[DESCRIPTION OF THE TASK]:
In the data below, retype exactly the line that contains "# Pads closing the gaps behind the keyholes" and every line after it, through the last.

Segment Start: RAW DATA

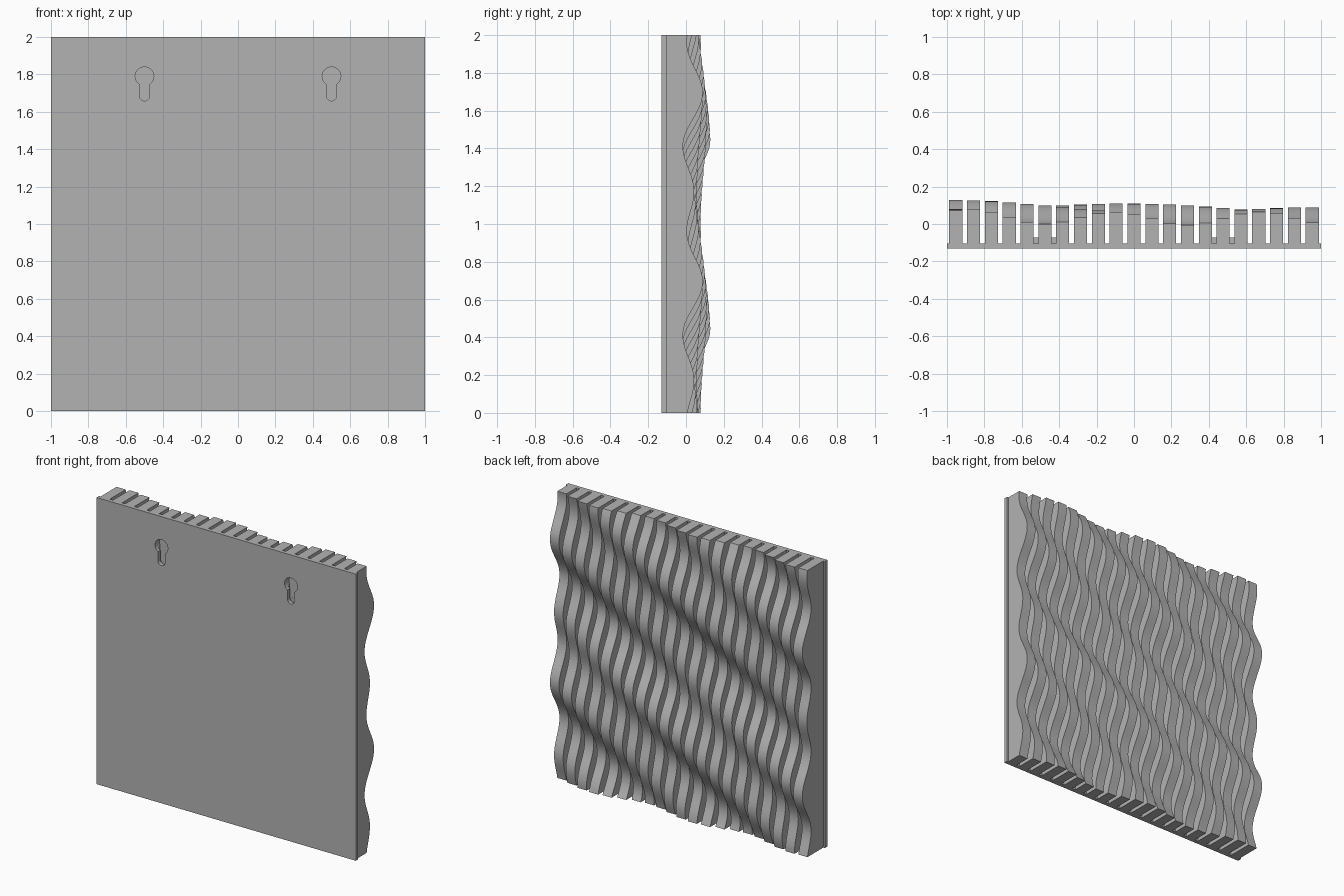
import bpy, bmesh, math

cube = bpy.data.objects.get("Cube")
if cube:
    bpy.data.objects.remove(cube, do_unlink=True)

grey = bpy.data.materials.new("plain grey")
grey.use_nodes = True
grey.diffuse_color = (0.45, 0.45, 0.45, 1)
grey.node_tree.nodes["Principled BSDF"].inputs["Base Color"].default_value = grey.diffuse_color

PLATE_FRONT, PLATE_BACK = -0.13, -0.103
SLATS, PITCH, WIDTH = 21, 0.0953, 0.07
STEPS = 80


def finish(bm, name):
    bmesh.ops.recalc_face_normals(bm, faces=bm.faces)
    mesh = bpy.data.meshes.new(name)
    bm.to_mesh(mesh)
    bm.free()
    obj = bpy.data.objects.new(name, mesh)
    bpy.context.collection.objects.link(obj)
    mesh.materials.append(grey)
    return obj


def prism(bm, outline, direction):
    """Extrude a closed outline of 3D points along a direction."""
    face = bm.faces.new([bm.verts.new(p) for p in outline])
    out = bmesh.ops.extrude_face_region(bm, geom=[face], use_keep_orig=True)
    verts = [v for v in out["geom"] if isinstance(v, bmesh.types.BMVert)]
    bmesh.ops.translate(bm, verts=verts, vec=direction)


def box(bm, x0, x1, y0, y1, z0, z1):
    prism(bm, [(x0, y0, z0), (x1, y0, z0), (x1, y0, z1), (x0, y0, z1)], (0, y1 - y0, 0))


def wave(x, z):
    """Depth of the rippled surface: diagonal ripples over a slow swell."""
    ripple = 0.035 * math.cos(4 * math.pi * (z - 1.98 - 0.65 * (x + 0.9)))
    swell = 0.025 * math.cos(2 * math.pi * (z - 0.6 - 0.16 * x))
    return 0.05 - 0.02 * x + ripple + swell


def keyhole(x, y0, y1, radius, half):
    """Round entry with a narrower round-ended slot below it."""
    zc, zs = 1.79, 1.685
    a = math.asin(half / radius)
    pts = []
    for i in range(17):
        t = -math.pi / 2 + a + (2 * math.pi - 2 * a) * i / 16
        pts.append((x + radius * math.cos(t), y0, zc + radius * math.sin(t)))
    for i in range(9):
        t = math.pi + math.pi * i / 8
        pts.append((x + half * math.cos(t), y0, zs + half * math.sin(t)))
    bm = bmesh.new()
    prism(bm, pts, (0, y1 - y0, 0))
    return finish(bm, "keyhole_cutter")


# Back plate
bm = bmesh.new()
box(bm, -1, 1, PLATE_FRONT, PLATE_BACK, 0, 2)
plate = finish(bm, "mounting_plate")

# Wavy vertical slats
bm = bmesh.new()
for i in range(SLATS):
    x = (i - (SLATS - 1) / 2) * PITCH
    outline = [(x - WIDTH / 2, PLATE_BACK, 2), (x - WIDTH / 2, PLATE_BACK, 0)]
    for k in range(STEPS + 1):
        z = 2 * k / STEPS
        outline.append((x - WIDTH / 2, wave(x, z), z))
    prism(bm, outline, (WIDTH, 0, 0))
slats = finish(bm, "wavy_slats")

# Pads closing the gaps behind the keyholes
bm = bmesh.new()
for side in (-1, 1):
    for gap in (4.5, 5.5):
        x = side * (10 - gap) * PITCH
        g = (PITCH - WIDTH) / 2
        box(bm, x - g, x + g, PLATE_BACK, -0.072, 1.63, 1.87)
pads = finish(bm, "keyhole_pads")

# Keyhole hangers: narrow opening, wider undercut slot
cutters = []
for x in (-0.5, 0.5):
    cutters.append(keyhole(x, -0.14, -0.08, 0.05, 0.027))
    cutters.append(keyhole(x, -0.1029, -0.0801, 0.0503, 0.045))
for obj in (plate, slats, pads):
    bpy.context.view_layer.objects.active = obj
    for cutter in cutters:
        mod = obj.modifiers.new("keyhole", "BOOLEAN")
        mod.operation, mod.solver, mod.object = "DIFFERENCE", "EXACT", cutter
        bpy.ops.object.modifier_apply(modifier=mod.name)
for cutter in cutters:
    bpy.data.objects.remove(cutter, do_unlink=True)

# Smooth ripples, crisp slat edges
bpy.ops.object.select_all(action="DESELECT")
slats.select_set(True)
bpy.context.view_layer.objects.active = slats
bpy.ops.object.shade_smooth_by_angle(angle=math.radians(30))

Segment End: RAW DATA

[THE COMPLETED TASK]:
# Pads closing the gaps behind the keyholes
bm = bmesh.new()
for side in (-1, 1):
    for gap in (4.5, 5.5):
        x = side * (10 - gap) * PITCH
        g = (PITCH - WIDTH) / 2
        box(bm, x - g, x + g, PLATE_BACK, -0.072, 1.63, 1.87)
pads = finish(bm, "keyhole_pads")

# Keyhole hangers: narrow opening, wider undercut slot
cutters = []
for x in (-0.5, 0.5):
    cutters.append(keyhole(x, -0.14, -0.08, 0.05, 0.027))
    cutters.append(keyhole(x, -0.1029, -0.0801, 0.0503, 0.045))
for obj in (plate, slats, pads):
    bpy.context.view_layer.objects.active = obj
    for cutter in cutters:
        mod = obj.modifiers.new("keyhole", "BOOLEAN")
        mod.operation, mod.solver, mod.object = "DIFFERENCE", "EXACT", cutter
        bpy.ops.object.modifier_apply(modifier=mod.name)
for cutter in cutters:
    bpy.data.objects.remove(cutter, do_unlink=True)

# Smooth ripples, crisp slat edges
bpy.ops.object.select_all(action="DESELECT")
slats.select_set(True)
bpy.context.view_layer.objects.active = slats
bpy.ops.object.shade_smooth_by_angle(angle=math.radians(30))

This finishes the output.